The family film genre is more often than not a genre that I skip because of movies like Alvin & the Chipmunks, Garfield, Smurfs, etc. Those films do nothing but provide really vacant (and terrible) entertainment. Throw in tons of popular culture references, make your cute characters dance and sing, provide no message to your audience and add some farts for comedic effect; that is what seems to be the formula for today’s kid-friendly entertainment. On top of that, the humor in those films seem to often be geared towards the older crowd but done in a way that seems like it’s kid-safe. The family film genre needs a good shake-up and to re-invigorate itself. I think ParaNorman is a great example of what family-friendly entertainment should be.
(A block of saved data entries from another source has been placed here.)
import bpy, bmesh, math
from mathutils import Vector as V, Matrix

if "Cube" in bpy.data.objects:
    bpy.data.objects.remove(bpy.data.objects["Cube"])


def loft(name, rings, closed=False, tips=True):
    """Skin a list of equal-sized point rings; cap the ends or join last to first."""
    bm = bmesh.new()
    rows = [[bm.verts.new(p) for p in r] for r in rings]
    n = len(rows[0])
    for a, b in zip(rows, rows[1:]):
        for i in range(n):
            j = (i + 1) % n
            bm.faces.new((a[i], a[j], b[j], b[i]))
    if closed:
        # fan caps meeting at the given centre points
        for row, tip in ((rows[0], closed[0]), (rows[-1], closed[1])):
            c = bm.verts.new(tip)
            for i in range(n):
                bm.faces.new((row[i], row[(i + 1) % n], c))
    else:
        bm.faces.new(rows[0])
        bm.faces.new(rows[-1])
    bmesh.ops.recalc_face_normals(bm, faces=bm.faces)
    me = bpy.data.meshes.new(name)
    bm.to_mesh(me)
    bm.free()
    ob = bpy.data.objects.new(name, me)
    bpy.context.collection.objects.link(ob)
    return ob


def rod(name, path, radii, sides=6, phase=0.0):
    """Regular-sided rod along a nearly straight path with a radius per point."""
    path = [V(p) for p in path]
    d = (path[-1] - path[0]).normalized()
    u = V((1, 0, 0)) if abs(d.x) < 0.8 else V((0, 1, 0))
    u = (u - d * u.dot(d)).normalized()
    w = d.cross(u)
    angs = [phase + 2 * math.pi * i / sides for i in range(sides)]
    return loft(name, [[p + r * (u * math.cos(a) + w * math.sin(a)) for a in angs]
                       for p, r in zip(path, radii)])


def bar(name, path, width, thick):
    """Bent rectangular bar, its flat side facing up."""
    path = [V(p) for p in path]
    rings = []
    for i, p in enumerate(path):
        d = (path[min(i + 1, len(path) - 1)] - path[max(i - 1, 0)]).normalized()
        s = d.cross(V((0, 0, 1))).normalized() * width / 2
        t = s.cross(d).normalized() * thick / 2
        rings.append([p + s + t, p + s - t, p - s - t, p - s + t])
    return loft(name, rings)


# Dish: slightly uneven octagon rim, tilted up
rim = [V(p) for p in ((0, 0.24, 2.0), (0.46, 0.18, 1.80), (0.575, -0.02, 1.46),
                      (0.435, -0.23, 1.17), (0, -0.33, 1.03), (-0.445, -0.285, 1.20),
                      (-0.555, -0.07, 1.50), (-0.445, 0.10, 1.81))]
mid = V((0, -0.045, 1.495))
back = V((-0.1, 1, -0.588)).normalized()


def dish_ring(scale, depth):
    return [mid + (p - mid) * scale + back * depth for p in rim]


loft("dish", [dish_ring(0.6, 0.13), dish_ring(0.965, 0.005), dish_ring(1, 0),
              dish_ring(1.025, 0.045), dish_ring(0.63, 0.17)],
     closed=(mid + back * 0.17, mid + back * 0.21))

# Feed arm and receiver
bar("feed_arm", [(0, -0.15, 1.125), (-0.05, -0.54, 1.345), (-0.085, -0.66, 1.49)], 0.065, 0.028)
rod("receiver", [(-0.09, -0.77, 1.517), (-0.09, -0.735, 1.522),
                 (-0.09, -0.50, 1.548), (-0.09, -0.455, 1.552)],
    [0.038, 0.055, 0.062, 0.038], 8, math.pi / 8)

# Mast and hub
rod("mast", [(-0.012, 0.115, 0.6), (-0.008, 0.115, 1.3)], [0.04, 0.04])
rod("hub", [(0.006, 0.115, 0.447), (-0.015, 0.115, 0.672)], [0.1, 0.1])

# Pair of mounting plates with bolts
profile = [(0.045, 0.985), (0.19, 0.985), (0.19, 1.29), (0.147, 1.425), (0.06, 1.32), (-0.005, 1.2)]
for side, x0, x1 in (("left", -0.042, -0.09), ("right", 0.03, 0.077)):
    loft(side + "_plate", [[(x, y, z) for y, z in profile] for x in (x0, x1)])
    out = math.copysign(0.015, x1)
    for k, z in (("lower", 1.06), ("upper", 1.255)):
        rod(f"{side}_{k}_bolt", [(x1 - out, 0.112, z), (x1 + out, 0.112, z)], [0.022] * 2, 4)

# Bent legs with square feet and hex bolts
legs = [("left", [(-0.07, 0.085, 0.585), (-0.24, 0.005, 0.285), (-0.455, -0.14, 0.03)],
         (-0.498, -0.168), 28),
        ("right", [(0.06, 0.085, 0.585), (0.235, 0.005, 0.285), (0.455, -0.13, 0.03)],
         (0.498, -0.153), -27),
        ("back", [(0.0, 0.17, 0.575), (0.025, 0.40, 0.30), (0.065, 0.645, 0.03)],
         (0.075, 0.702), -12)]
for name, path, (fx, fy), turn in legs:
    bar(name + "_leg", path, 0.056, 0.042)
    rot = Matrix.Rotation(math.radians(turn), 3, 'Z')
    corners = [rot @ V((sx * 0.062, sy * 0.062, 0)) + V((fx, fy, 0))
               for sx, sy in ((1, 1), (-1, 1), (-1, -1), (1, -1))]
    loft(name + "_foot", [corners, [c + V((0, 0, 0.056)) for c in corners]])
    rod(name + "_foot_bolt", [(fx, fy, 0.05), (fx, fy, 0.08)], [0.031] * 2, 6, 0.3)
The thing I enjoyed most about ParaNorman is that it is actually representative of a great horror story. I love horror for its occassional campier qualities and for the potential of getting creeped out (I like to be scared by a movie) but horror really works for me when it is actually representative of something about us as people. ParaNorman, on the surface, may be about a young kid who has to stop a witch’s curse but what it’s really about is the pain of being alone and of being outcast by people. It shows two viewpoints of this, with the witch in the story taking that pain and loneliness and amplifying it to a point where she feels she must make everyone else feel the way she does. With Norman, it’s painful to him and he internalizes it but doesn’t make others feel the same as he realizes that everyone, no matter the situation, has their own emotional pains they are dealing with and that we should help each other deal with these things. I was kind of blown away that the film was sending a message to kids that we all, at one time or another, will feel outcast and alone and that if you have those feelings, it may seem that they isolate you, but you’re really not alone. There is always someone out there that will understand how you feel and that if you see someone suffering, help them.
Another thing I enjoyed is that ParaNorman isn’t afraid to be dark. It’s never outright scary, though I’m an adult, so it may be moreso for some kids. It has some pretty great horror atmosphere and consists of shot compositions that enhance the darker atmosphere of the film. However, it tosses in a lot of comedy to alleviate some of the darker aspects of the film. It’s horror for kids and I’m all for that. In fact, I wish there was more horror for kids. Like Norman, I grew up with a love of the macabre and at times felt misunderstood just because I enjoyed horror (R.L. Stine’s Goosebumps and Alvin Schwartz’s Scary Stories To Tell In The Dark rocked my childhood). I think it was thought that if I liked horror stories so young that I was going to turn out to be disturbed or something which is mirrored in ParaNorman with the relationship between Norman and his father, something I certainly related to. Having an interest in horror never felt weird to me, it was just a matter of taste. I’d like to see more horror family fare so that the kids that are interested in it have something to enjoy.
The message of ParaNorman and the horror aesthetic really solidified my appreciation for the film. There is probably a lot more that I could talk about but I’m in a bit of a time crunch at the moment and I wanted to get something up about the movie. So go see ParaNorman if you haven’t done so already. You’ll see some really awesome opening credits, great stop-motion animation and a story worthy of your time. And you’ll laugh. And there are zombies.
by Ben McBride